Boom Town —  Tokyo correspondent Krista Mahr re-visits the town of Sendai in Japan’s rural northeast. Almost a year after the devastating earthquake and tsunami, the city is being revitalized by billions of yen earmarked for reconstruction. “Everyone is running on loans,” one man says.  Which raises a tough, but important, question: What happens when the money runs out?

Time to Talk —The Associated Press exclusively reveals that the U.S. has started talking to an insurgent group in Afghanistan. Top-level officials have allegedly held meetings with a representative of former Afghan prime minister and longtime warlord Gulbuddin Hekmatyar, branded a terrorist by Washington. Dr. Ghairat Baheer, his son-in-law, told the AP that he had met separately with David Petraeus, former commander of NATO forces in Afghanistan who is now CIA director, and had face-to-face discussions with U.S. Ambassador Ryan Crocker and U.S. Marine Gen. John Allen, currently the top commander in the country.

Nigerian Nightmare — After decades of corruption and misrule, 178 people have been killed in a series of recent attacks on state buildings and churches in the Nigerian city, Kano. In the Guardian, Chika Unigwe argues that the violence isn’t simply a symptom of religious divide; it’s the targeted work of one extremist group, the Boko Haram.

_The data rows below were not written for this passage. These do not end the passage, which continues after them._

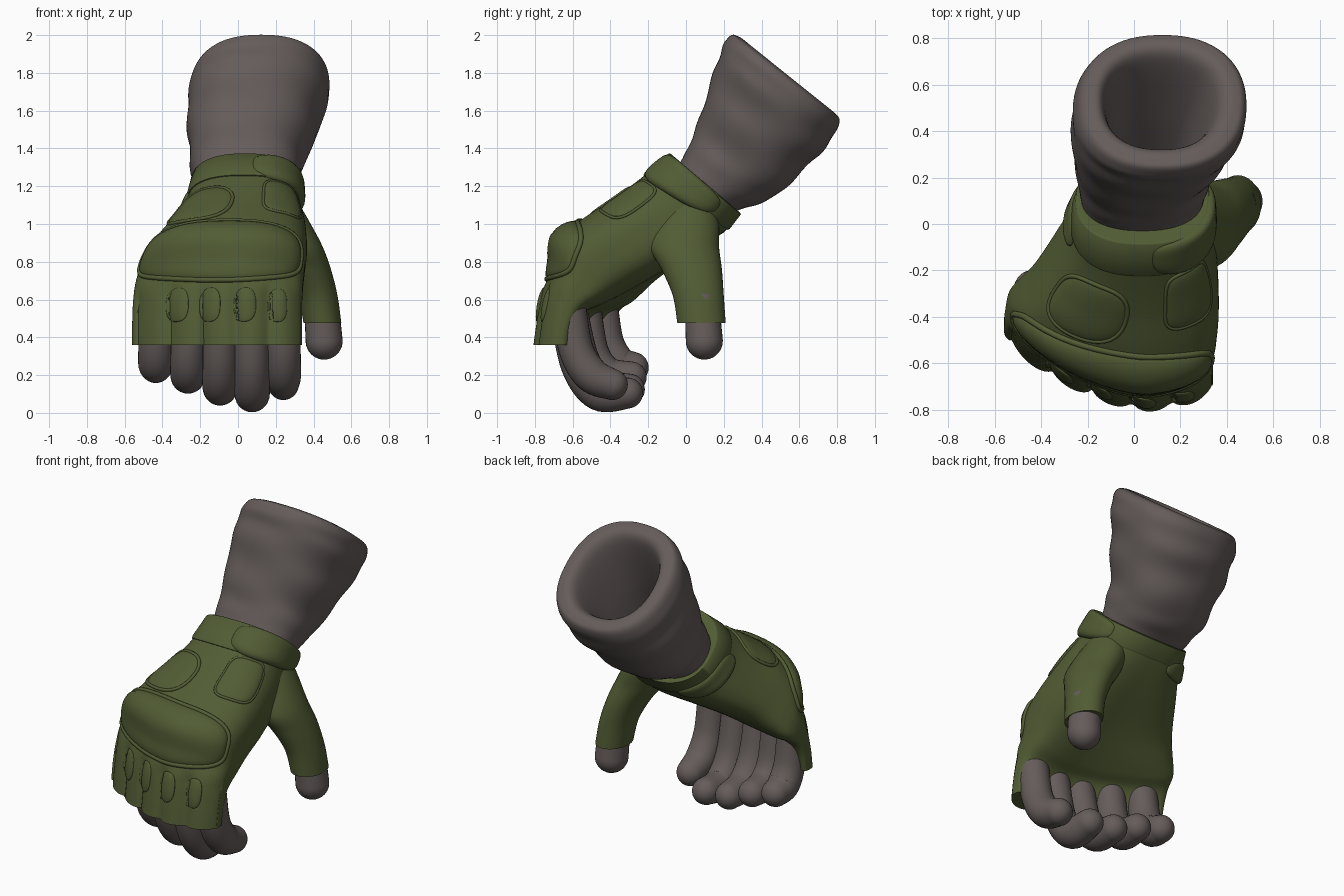
import bpy, bmesh, math
from mathutils import Vector

if "Cube" in bpy.data.objects:
    bpy.data.objects.remove(bpy.data.objects["Cube"])


def material(name, rgb):
    m = bpy.data.materials.new(name)
    m.diffuse_color = (*rgb, 1)
    m.use_nodes = True
    m.node_tree.nodes["Principled BSDF"].inputs["Base Color"].default_value = m.diffuse_color
    return m


GREEN = material("olive_green", (0.085, 0.108, 0.035))
GREY = material("warm_grey", (0.130, 0.108, 0.105))


def finish(ob, mat):
    ob.data.materials.append(mat)
    bpy.ops.object.select_all(action='DESELECT')
    ob.select_set(True)
    bpy.context.view_layer.objects.active = ob
    bpy.ops.object.shade_smooth_by_angle(angle=math.radians(50))


def loft(name, rings, mat, cap_a=True, cap_b=True):
    bm = bmesh.new()
    vs = [[bm.verts.new(p) for p in r] for r in rings]
    n = len(rings[0])
    for a, b in zip(vs, vs[1:]):
        for i in range(n):
            j = (i + 1) % n
            bm.faces.new((a[i], a[j], b[j], b[i]))
    if cap_a:
        bm.faces.new(vs[0][::-1])
    if cap_b:
        bm.faces.new(vs[-1])
    bmesh.ops.recalc_face_normals(bm, faces=bm.faces)
    me = bpy.data.meshes.new(name)
    bm.to_mesh(me)
    bm.free()
    ob = bpy.data.objects.new(name, me)
    bpy.context.collection.objects.link(ob)
    finish(ob, mat)
    return ob


def interp(rows, u):
    """Catmull-Rom through rows of numbers."""
    last = len(rows) - 1
    u = max(0.0, min(last, u))
    i = min(int(u), last - 1)
    t = u - i
    p = [rows[max(0, min(last, i + k))] for k in (-1, 0, 1, 2)]
    return [0.5 * (2 * b + (c - a) * t + (2 * a - 5 * b + 4 * c - d) * t * t
                   + (3 * b - a - 3 * c + d) * t ** 3) for a, b, c, d in zip(*p)]


def section(row, t, n):
    """Point of a superellipse between a back-of-hand and a palm point."""
    dy, dz, py, pz, xl, xr = row[:6]
    c, s = math.cos(t), math.sin(t)
    k = (abs(c) ** n + abs(s) ** n) ** (-1 / n)
    mid = Vector(((xl + xr) / 2, (dy + py) / 2, (dz + pz) / 2))
    b = Vector((0, (dy - py) / 2, (dz - pz) / 2))
    return mid + Vector(((xr - xl) / 2 * c * k, 0, 0)) + b * s * k, b.normalized(), mid, s * k


# Glove sections: back y,z, palm y,z, left x, right x, exponent, skew
HAND = [(-.08, 1.37, .285, 1.06, -.24, .315, 2.4, 0),
        (-.235, 1.245, .205, .965, -.27, .325, 2.5, .1),
        (-.39, 1.13, .05, .85, -.345, .355, 2.7, .35),
        (-.56, 1.02, -.17, .72, -.44, .365, 2.9, .6),
        (-.68, .925, -.33, .63, -.50, .355, 3, .9),
        (-.70, .79, -.45, .57, -.54, .345, 3.1, 1),
        (-.76, .65, -.54, .53, -.555, .34, 3.2, 1),
        (-.79, .50, -.59, .46, -.56, .34, 3.2, 1),
        (-.81, .36, -.61, .36, -.56, .34, 3.2, 1)]


def hand(u, t, off=0.0):
    row = interp(HAND, u)
    p, b, mid, y = section(row, t, row[6])
    # grooves between the finger sleeves
    w = max(0, min(1, (u - 5.6) / .5)) * max(0, min(1, y * 1.5))
    p += b * w * .04 * (abs(math.cos(math.pi * (p.x + .44) / .172)) ** .5 - 1)
    d = p.x - .05
    p.y += row[7] * abs(d) ** 1.5 * (.55 if d < 0 else .2)
    if off:
        e = .02
        u0 = max(.05, min(7.95, u))
        nrm = (hand(u0 + e, t) - hand(u0 - e, t)).cross(hand(u, t + e) - hand(u, t - e)).normalized()
        if nrm.dot(section(row, t, row[6])[0] - mid) < 0:
            nrm = -nrm
        p += nrm * off
    return p


def angles(n):
    return [2 * math.pi * i / n for i in range(n)]


loft("glove_body", [[hand(i / 8, t) for t in angles(160)] for i in range(65)], GREEN)


def pad(name, u0, t0, du, dt, h, n=4, pipe=0.0, soft=5):
    """Raised pad lying on the glove, with an optional piped edge."""
    t0, dt = math.radians(t0), math.radians(dt)

    def at(r, a, off):
        c, s = math.cos(a), math.sin(a)
        k = r * (abs(c) ** n + abs(s) ** n) ** (-1 / n)
        return hand(u0 + du * c * k, t0 + dt * s * k, off)
    rings = [[at(1, a, -.012) for a in angles(72)]]
    for r in (1, .985, .95, .88, .78, .65, .5, .35, .2, .06):
        rings.append([at(r, a, .003 + h * (1 - r ** soft) ** .6) for a in angles(72)])
    loft(name, rings, GREEN, False, True)
    if pipe:
        loop = [at(1.02, a, pipe * .2) for a in angles(72)]
        rings = []
        for i, p in enumerate(loop):
            d = (loop[(i + 1) % 72] - loop[i - 1]).normalized()
            out = (p - hand(u0, t0)).normalized()
            s1 = d.cross(out).normalized()
            s2 = d.cross(s1)
            rings.append([p + pipe * (s1 * math.cos(q) + s2 * math.sin(q)) for q in angles(8)])
        loft(name + "_piping", rings + rings[:1], GREEN, False, False)


# Knuckle guard, panels and finger pads
pad("knuckle_guard", 4.35, 92, 1.25, 62, .04, 2.5, .014, 3.5)
pad("right_back_panel", 1.75, 50, .7, 19, .012, 4, .008)
pad("left_back_panel", 2.15, 122, .75, 26, .016, 2.5, .010, 3)
for i, ang in enumerate((116, 95, 72, 51)):
    pad("finger_pad_%d" % (i + 1), 6.5, ang, .6, 7, .012, 2.5, 0, 2)

# Wrist strap: a band around the cuff and its two tabs
band = [(0, -.03), (0, .004), (.06, .010), (.85, .012), (.92, .006), (.92, -.02)]
loft("wrist_strap", [[hand(u, t, o) for t in angles(96)] for u, o in band], GREEN, False, False)
pad("strap_tab", .5, 25, .5, 57, .034, 3)
pad("strap_end", 1.0, 205, .38, 44, .022, 3)

# Sleeve: outer wall, rolled rim and hollow inside
SLEEVE = [(-.05, 1.29, .22, 1.05, -.22, .29),
          (-.005, 1.375, .31, 1.085, -.235, .31),
          (.055, 1.51, .455, 1.135, -.25, .34),
          (.115, 1.70, .60, 1.265, -.265, .405),
          (.17, 1.87, .72, 1.385, -.265, .46),
          (.21, 1.97, .80, 1.50, -.25, .485),
          (.26, 2.00, .805, 1.57, -.205, .45),
          (.32, 1.92, .715, 1.59, -.13, .36),
          (.23, 1.62, .48, 1.38, -.10, .26),
          (.08, 1.34, .28, 1.17, -.09, .20)]


def sleeve_point(u, t):
    p, b, mid, y = section(interp(SLEEVE, u), t, 2.3)
    fold = .008 * math.sin(u * 4.6 + 1.6 * math.sin(t + .6)) * math.sin(2 * t + .8)
    k = max(0, min(1, u - .8, 5.2 - u))
    return p + (p - mid).normalized() * fold * k


loft("sleeve", [[sleeve_point(i / 8, t) for t in angles(80)] for i in range(73)], GREY)


def digit(name, pts, mat, steps=8):
    """Round-ended finger through (x, y, z, radius) points."""
    n = (len(pts) - 1) * steps
    path = [interp(pts, i / steps) for i in range(n + 1)]
    rings = []

    def ring(c, d, r):
        nrm = d.cross(Vector((1, 0, 0))).normalized()
        side = nrm.cross(d).normalized()
        rings.append([c + r * (side * math.cos(q) + nrm * math.sin(q)) for q in angles(28)])
    for i, p in enumerate(path):
        a, b = path[max(0, i - 1)], path[min(n, i + 1)]
        d = (Vector(b[:3]) - Vector(a[:3])).normalized()
        ring(Vector(p[:3]), d, p[3])
    for k in range(1, 9):
        q = math.pi / 2 * k / 8.2
        ring(Vector(path[-1][:3]) + d * path[-1][3] * math.sin(q), d, path[-1][3] * math.cos(q))
    loft(name, rings, mat)


# Five curled fingers: x, then y,z at the root, two joints and the tip
FINGERS = [(-.435, -.45, .55, -.42, .37, -.36, .265, -.28, .24),
           (-.265, -.54, .55, -.50, .32, -.42, .205, -.29, .19),
           (-.095, -.61, .53, -.55, .28, -.45, .145, -.30, .125),
           (.075, -.63, .53, -.57, .25, -.46, .105, -.31, .105),
           (.24, -.62, .55, -.58, .33, -.50, .20, -.39, .15)]
for i, (x, *yz) in enumerate(FINGERS):
    joints = [(x, yz[2 * k], yz[2 * k + 1], r) for k, r in enumerate((.092, .092, .094, .082))]
    digit("finger_%d" % (i + 1), joints, GREY)

# Thumb sleeve: z, x, y, half width, half depth
THUMB = [(1.13, .22, .03, .09, .12), (1.0, .25, .0, .135, .175), (.88, .305, -.01, .143, .185),
         (.76, .37, .03, .122, .16), (.62, .422, .065, .105, .135), (.475, .447, .082, .1, .128)]
rings = []
for i in range(41):
    z, x, y, rx, ry = interp(THUMB, i / 8)
    rings.append([(x + rx * math.cos(q), y + ry * math.sin(q), z) for q in angles(40)])
loft("thumb_sleeve", rings, GREEN)
digit("thumb_tip", [(.435, .085, .62, .09), (.447, .09, .5, .094), (.456, .097, .38, .098)], GREY)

French Revolution — The presidential candidate for France’s Socialist Party, François Hollande, is ahead in the polls with three months to go before voting begins on April 22. But, reports the New York Times, his lead over the unpopular incumbent, Nicolas Sarkozy, is shrinking as Hollande faces criticisms of being bland. So he’s doing what any savvy socialist would arguably do: passionately demanding change and attacking the finance system. But will it be enough to hold onto his lead?

Is The Bloc Back? — Despite the euro’s recent debt turmoil, the majority of Croatians voted for joining the E.U. Sunday. With 66 percent of the voters choosing yes, the country seems headed for membership, expected in July 2013. While enthusiasm for the E.U. has been waning in the wake of the multi-state recession and defaulting countries, Croatia’s keenness to join still suggests the bloc has some allure. “The European Union gives us a ticket to the world in which we can be successful,” Davor Majetic, head of the Croatian Association of Entrepreneurs, told Business Week.